UK firms join forces for demand response energy system

A new network which aims to generate 200MW of flexible energy by 2020 has been launched. Dubbed the ‘Living Grid’, it plans to show the power of intelligent demand response […]

Register now!

By Priyanka Shrestha

A new network which aims to generate 200MW of flexible energy by 2020 has been launched.

Dubbed the ‘Living Grid’, it plans to show the power of intelligent demand response technology and modernise the UK’s existing “static” electricity system.

The initiative is organised by non-profit firm Forum for the Future, with Sainsbury’s, United Utilities and Aggregate Industries named the founding members.

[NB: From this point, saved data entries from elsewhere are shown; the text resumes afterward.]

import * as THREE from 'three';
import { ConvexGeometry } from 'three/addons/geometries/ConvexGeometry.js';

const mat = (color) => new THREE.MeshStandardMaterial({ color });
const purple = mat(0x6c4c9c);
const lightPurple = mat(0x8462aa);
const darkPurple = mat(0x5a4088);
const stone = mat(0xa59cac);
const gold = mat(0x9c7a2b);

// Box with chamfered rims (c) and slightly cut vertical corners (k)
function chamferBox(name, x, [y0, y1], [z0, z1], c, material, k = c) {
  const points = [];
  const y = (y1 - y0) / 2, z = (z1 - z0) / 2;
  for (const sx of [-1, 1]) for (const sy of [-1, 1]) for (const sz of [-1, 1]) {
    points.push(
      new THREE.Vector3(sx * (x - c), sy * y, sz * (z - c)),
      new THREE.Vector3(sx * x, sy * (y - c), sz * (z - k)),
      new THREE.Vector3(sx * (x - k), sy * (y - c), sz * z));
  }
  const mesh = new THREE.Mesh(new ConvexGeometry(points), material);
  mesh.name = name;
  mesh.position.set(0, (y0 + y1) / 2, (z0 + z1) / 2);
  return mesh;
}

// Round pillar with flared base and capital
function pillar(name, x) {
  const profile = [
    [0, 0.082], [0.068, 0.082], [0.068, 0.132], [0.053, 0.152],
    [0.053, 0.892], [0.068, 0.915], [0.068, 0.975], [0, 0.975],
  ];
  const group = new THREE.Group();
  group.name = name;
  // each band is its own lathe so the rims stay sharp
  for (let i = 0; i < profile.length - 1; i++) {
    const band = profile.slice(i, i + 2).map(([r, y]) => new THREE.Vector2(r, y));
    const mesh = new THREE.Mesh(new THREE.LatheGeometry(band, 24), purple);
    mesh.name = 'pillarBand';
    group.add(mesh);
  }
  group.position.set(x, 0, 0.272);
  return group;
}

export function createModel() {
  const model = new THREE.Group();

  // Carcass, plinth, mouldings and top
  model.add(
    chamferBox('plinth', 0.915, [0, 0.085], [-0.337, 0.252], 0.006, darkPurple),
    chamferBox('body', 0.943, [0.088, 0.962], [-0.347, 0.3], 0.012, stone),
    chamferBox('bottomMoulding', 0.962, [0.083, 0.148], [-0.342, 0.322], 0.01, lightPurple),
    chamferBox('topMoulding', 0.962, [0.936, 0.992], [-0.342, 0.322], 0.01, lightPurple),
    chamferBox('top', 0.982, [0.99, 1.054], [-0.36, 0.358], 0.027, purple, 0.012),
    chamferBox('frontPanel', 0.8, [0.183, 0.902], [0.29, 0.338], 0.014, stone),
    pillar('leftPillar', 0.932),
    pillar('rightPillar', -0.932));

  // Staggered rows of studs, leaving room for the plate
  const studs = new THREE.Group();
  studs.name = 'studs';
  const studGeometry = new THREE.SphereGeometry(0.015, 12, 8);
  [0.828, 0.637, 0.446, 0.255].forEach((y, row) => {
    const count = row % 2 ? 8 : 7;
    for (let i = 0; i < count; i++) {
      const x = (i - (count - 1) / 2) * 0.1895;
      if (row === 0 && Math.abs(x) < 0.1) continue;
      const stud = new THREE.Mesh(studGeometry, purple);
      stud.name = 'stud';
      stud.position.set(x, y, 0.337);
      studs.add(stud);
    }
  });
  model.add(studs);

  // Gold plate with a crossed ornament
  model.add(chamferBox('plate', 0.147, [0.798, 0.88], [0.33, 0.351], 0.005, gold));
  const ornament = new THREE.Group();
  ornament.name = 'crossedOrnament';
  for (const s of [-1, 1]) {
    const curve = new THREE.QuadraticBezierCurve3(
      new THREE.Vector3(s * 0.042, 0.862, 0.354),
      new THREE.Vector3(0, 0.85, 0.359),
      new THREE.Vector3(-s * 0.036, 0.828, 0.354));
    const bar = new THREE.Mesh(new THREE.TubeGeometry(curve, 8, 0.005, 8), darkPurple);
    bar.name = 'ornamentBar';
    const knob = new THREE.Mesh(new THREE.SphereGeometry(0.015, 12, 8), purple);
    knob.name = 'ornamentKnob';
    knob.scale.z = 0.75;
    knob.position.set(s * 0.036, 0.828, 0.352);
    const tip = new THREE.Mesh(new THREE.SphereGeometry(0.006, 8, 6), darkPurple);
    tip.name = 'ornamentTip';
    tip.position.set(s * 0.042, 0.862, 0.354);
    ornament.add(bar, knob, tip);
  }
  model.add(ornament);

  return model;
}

The network hopes to bring at least 20 organisations on board to reach the goal and make “full use” of renewable sources of energy.

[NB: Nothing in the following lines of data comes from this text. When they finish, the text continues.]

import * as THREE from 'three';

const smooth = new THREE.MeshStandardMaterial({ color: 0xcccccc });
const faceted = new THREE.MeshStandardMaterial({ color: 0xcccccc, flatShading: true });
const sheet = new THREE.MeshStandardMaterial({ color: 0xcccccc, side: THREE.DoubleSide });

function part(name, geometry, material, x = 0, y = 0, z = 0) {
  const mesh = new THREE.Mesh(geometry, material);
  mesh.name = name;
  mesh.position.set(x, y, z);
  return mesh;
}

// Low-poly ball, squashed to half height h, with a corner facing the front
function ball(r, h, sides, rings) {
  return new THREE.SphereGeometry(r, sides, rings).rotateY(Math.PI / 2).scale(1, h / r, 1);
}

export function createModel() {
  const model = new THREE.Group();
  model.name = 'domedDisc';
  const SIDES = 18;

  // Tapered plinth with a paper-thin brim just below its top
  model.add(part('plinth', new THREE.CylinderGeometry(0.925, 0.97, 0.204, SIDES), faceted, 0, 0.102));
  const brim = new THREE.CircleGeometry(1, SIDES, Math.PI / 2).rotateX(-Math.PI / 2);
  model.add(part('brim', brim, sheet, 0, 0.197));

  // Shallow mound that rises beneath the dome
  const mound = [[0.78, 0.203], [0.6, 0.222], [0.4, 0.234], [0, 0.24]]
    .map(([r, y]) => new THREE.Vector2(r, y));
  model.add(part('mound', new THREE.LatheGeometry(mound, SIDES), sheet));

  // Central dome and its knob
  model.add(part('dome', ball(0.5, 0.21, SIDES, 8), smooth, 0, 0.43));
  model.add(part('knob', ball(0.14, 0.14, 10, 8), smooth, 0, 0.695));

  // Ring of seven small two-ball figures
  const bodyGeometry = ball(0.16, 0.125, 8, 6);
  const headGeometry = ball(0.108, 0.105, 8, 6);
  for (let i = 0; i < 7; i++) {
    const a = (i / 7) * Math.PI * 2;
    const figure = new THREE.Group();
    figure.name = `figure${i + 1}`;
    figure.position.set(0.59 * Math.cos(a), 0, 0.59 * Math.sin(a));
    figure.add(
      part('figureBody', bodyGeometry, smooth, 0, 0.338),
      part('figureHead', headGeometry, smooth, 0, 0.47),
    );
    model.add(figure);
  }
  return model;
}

They will be financially rewarded for their energy reduction efforts by National Grid while the demand response system will help them avoid peak time energy pricing, thus reducing bills in the long term.

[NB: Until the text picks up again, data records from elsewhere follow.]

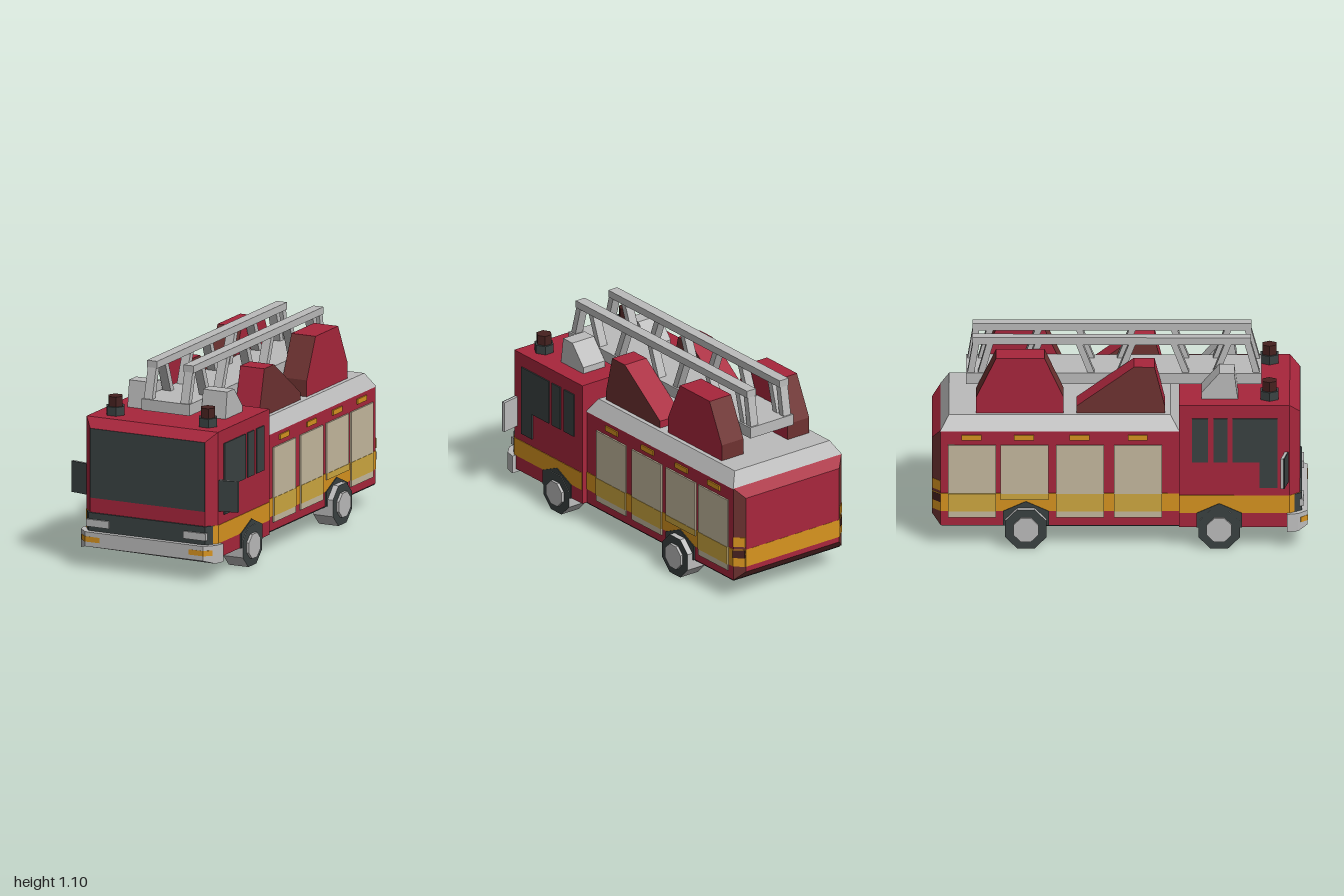
import * as THREE from 'three';

const mat = (name, color) => {
  const m = new THREE.MeshStandardMaterial({ color });
  m.name = name;
  return m;
};

export function createModel() {
  const red = mat('red paint', 0xa8263c);
  const brown = mat('brown red', 0x6e3231);
  const grey = mat('light grey', 0xbcbcbc);
  const dark = mat('dark glass', 0x3a4242);
  const under = mat('underside black', 0x22282a);
  const orange = mat('orange stripe', 0xd8941f);
  const beige = mat('shutter beige', 0xc6ba9f);
  const mustard = mat('shutter stripe', 0xcfa840);
  const maroon = mat('lamp maroon', 0x46211f);

  const model = new THREE.Group();
  model.name = 'fireEngine';

  // Adds a mesh with faceted normals
  const add = (name, geo, material) => {
    const g = geo.index ? geo.toNonIndexed() : geo;
    g.computeVertexNormals();
    const mesh = new THREE.Mesh(g, material);
    mesh.name = name;
    model.add(mesh);
    return mesh;
  };
  // Box given by its limits
  const boxGeo = (x0, x1, y0, y1, z0, z1) =>
    new THREE.BoxGeometry(x1 - x0, y1 - y0, z1 - z0)
      .translate((x0 + x1) / 2, (y0 + y1) / 2, (z0 + z1) / 2);
  const box = (name, m, ...lim) => add(name, boxGeo(...lim), m);
  // Same box on both sides
  const pair = (name, m, x0, x1, ...lim) => {
    box(name + 'Left', m, x0, x1, ...lim);
    box(name + 'Right', m, -x1, -x0, ...lim);
  };
  // Box whose vertices are moved by a rule
  const shaped = (name, m, lim, rule) => {
    const g = boxGeo(...lim), p = g.attributes.position, v = new THREE.Vector3();
    for (let i = 0; i < p.count; i++) {
      rule(v.fromBufferAttribute(p, i));
      p.setXYZ(i, v.x, v.y, v.z);
    }
    return add(name, g, m);
  };
  // Side profile of [z, y] points, extruded from x0 to x1
  const profile = (name, m, pts, x0, x1) => {
    const s = new THREE.Shape(pts.map(([z, y]) => new THREE.Vector2(-z, y)));
    const g = new THREE.ExtrudeGeometry(s, { depth: x1 - x0, bevelEnabled: false });
    return add(name, g.rotateY(Math.PI / 2).translate(x0, 0, 0), m);
  };
  const profilePair = (name, m, pts, x0, x1) => {
    profile(name + 'Left', m, pts, x0, x1);
    profile(name + 'Right', m, pts, -x1, -x0);
  };

  // Cab with bevelled nose
  box('cab', red, -0.395, 0.395, 0.12, 0.81, 0.315, 0.905);
  shaped('cabNose', red, [-0.395, 0.395, 0.12, 0.81, 0.905, 0.96], v => {
    if (v.z > 0.95) {
      v.x = Math.sign(v.x) * 0.345;
      if (v.y > 0.5) v.y = 0.76;
    }
  });
  box('windscreen', dark, -0.345, 0.345, 0.38, 0.76, 0.958, 0.963);
  pair('cabStripe', orange, 0.392, 0.398, 0.2, 0.3, 0.318, 0.905);
  shaped('noseStripe', orange, [-0.398, 0.398, 0.2, 0.3, 0.905, 0.962], v => {
    if (v.z > 0.95) v.x = Math.sign(v.x) * 0.348;
  });
  shaped('grille', dark, [-0.38, 0.38, 0.19, 0.3, 0.93, 0.97], v => {
    if (v.z > 0.95) v.x = Math.sign(v.x) * 0.35;
  });
  pair('headlight', grey, 0.225, 0.36, 0.225, 0.265, 0.95, 0.98);

  // Side windows
  profilePair('doorWindow', dark,
    [[0.84, 0.735], [0.84, 0.345], [0.745, 0.345], [0.745, 0.49], [0.6, 0.49], [0.6, 0.735]], 0.394, 0.402);
  pair('middleWindow', dark, 0.394, 0.402, 0.49, 0.735, 0.5, 0.575);
  pair('crewWindow', dark, 0.394, 0.402, 0.49, 0.735, 0.385, 0.47);

  // Bumper with bevelled corners and raised lower lip
  const half = [[0.42, 0.89], [0.405, 0.95], [0.355, 1]];
  const plan = [...half, ...half.map(([x, z]) => [-x, z]).reverse()];
  const bumper = new THREE.ExtrudeGeometry(
    new THREE.Shape(plan.map(([x, z]) => new THREE.Vector2(x, -z))), { depth: 0.1, bevelEnabled: false });
  bumper.rotateX(-Math.PI / 2).translate(0, 0.1, 0);
  const bp = bumper.attributes.position;
  for (let i = 0; i < bp.count; i++) if (bp.getY(i) < 0.15 && bp.getZ(i) > 0.98) bp.setY(i, 0.12);
  add('bumper', bumper, grey);
  pair('indicatorFront', orange, 0.268, 0.355, 0.146, 0.175, 0.994, 1.001);
  for (const s of [1, -1]) {
    const corner = add('indicatorCorner', new THREE.BoxGeometry(0.052, 0.029, 0.006), orange);
    corner.position.set(s * 0.373, 0.1605, 0.982);
    corner.rotation.y = s * Math.PI / 4;

    // Wing mirror
    const mirror = new THREE.Group();
    mirror.name = 'mirror';
    const shell = add('mirrorShell', new THREE.BoxGeometry(0.11, 0.17, 0.014), grey);
    const face = add('mirrorFront', new THREE.BoxGeometry(0.11, 0.17, 0.006), dark);
    face.position.z = 0.01;
    mirror.add(shell, face);
    mirror.position.set(s * 0.445, 0.46, 0.875);
    mirror.rotation.y = s * 0.2;
    model.add(mirror);

    // Roof beacon
    const hex = (name, r, y0, y1, m) =>
      add(name, new THREE.CylinderGeometry(r, r, y1 - y0, 6, 1, false, Math.PI / 6)
        .translate(s * 0.278, (y0 + y1) / 2, 0.797), m);
    hex('beaconBase', 0.055, 0.81, 0.858, dark);
    hex('beaconLamp', 0.043, 0.858, 0.912, maroon);
  }

  // Equipment body, bevelled tail and roof
  box('body', red, -0.365, 0.365, 0.12, 0.655, -0.955, 0.32);
  shaped('bodyTail', [brown, brown, red, brown, red, red], [-0.365, 0.365, 0.12, 0.655, -1, -0.955], v => {
    if (v.z < -0.98) {
      v.x = Math.sign(v.x) * 0.315;
      v.y = v.y > 0.4 ? 0.6 : 0.17;
    }
  });
  shaped('bodyRoof', grey, [-0.368, 0.368, 0.652, 0.73, -0.957, 0.318], v => {
    if (v.y > 0.7) {
      v.x = Math.sign(v.x) * 0.32;
      v.z = v.z > 0 ? 0.27 : -0.91;
    }
  });
  pair('bodyStripe', orange, 0.36, 0.368, 0.2, 0.3, -0.955, 0.32);
  const tailBand = (name, m, y0, y1, out) =>
    shaped(name, m, [-0.365 - out, 0.365 + out, y0, y1, -0.998, -0.955], v => {
      if (v.z < -0.98) v.x = Math.sign(v.x) * (0.317 + out);
    });
  tailBand('tailStripeSides', orange, 0.2, 0.3, 0.003);
  box('tailStripe', orange, -0.317, 0.317, 0.2, 0.3, -1.001, -0.99);
  tailBand('tailLampUpper', orange, 0.315, 0.37, 0.004);
  tailBand('tailLampMiddle', maroon, 0.25, 0.295, 0.005);
  box('underside', under, -0.36, 0.36, 0.113, 0.121, -0.95, 0.9);

  // Shutters with stripe and marker lamp
  [[-0.03, 0.165], [-0.34, 0.165], [-0.635, 0.265], [-0.915, 0.165]].forEach(([z, y]) => {
    pair('shutter', beige, 0.36, 0.374, y, 0.575, z, z + 0.255);
    pair('shutterStripe', mustard, 0.37, 0.376, Math.max(y, 0.2), 0.3, z, z + 0.255);
    pair('markerLamp', orange, 0.36, 0.373, 0.602, 0.63, z + 0.073, z + 0.178);
  });

  // Wheels, arches and axles
  const octagon = (name, m, r, x0, x1, z) =>
    add(name, new THREE.CylinderGeometry(r, r, x1 - x0, 8, 1, false, Math.PI / 8)
      .rotateZ(Math.PI / 2).translate((x0 + x1) / 2, 0.11, z), m);
  for (const [z, x] of [[0.53, 0.394], [-0.5, 0.364]]) {
    const arch = [[0.122, 0.119], [0.122, 0.2], [0, 0.255], [-0.122, 0.2], [-0.122, 0.119]];
    profilePair('wheelArch', dark, arch.map(([dz, y]) => [z + dz, y]), x, x + 0.009);
    octagon('axle', under, 0.054, -0.29, 0.29, z);
    for (const s of [1, -1]) {
      const span = (a, b) => (s > 0 ? [a, b] : [-b, -a]);
      octagon('tyre', [grey, dark, dark], 0.119, ...span(0.287, 0.405), z);
      octagon('hub', grey, 0.072, ...span(0.4, 0.42), z);
    }
  }

  // Roof lockers and ladder rests
  profilePair('frontLocker', [brown, red],
    [[0.24, 0.725], [0.24, 0.77], [0.185, 0.99], [0.075, 0.99], [-0.23, 0.77], [-0.23, 0.725]], 0.15, 0.295);
  profilePair('rearLocker', [red, brown],
    [[-0.3, 0.725], [-0.3, 0.82], [-0.4, 1.037], [-0.66, 1.037], [-0.765, 0.82], [-0.765, 0.725]], 0.15, 0.295);
  pair('rearLockerTop', red, 0.15, 0.295, 1.036, 1.04, -0.66, -0.4);
  profilePair('ladderRest', grey,
    [[0.63, 0.805], [0.61, 0.955], [0.53, 0.955], [0.435, 0.845], [0.435, 0.805]], 0.15, 0.295);

  // Ladder: base, rails and slanted struts
  box('ladderBase', grey, -0.145, 0.145, 0.838, 0.9, -0.82, 0.755);
  pair('ladderRail', grey, 0.08, 0.14, 1.06, 1.1, -0.785, 0.7);
  const struts = [[0.68, 0.73], [0.58, 0.51], [0.285, 0.355], [0.07, 0], [-0.22, -0.15],
    [-0.43, -0.5], [-0.69, -0.74], [-0.765, -0.795]];
  for (const [top, foot] of struts) {
    profilePair('ladderStrut', grey,
      [[top + 0.018, 1.07], [top - 0.018, 1.07], [foot - 0.018, 0.89], [foot + 0.018, 0.89]], 0.085, 0.135);
  }
  return model;
}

The first phase of the programme will connect corporate energy users, whose high energy usage makes them well placed to influence the demand side of the electricity grid, with smart technology from Open Energi.

It allows equipment to continuously adjust power usage to adapt to peaks and troughs in demand and supply across the grid without affecting performance.

The three founding members have all piloted the technology and will continue to roll it out across their operations nationally. They are expected to provide 39MW of flexible capacity and save almost 90,000 tonnes of carbon by the end of the decade.

Jonathon Porritt, Founder Director of Forum for the Future, said: “Our existing energy system was designed for another era when our power was supplied by big, fossil fuel generators – and before the internet. It’s old and inefficient and simply isn’t equipped to deal with higher percentages of renewable energy, more distributed energy, storage and so on. Put this together with the urgent call to achieve a 1.5°C future at COP21 and it’s clear the UK energy industry finds itself at a pivotal moment.

“Bizarrely, however, there’s a complete policy vacuum for demonstrating the kind of ambitious path forward that we now need. The Living Grid aims to fill that vacuum, working with leading businesses to show us ‘the art of the possible’ and a future for our energy system that is already available to us if we choose it.”

Sustainable building materials group Tarmac has become the first of the 20 organisations to join the initiative.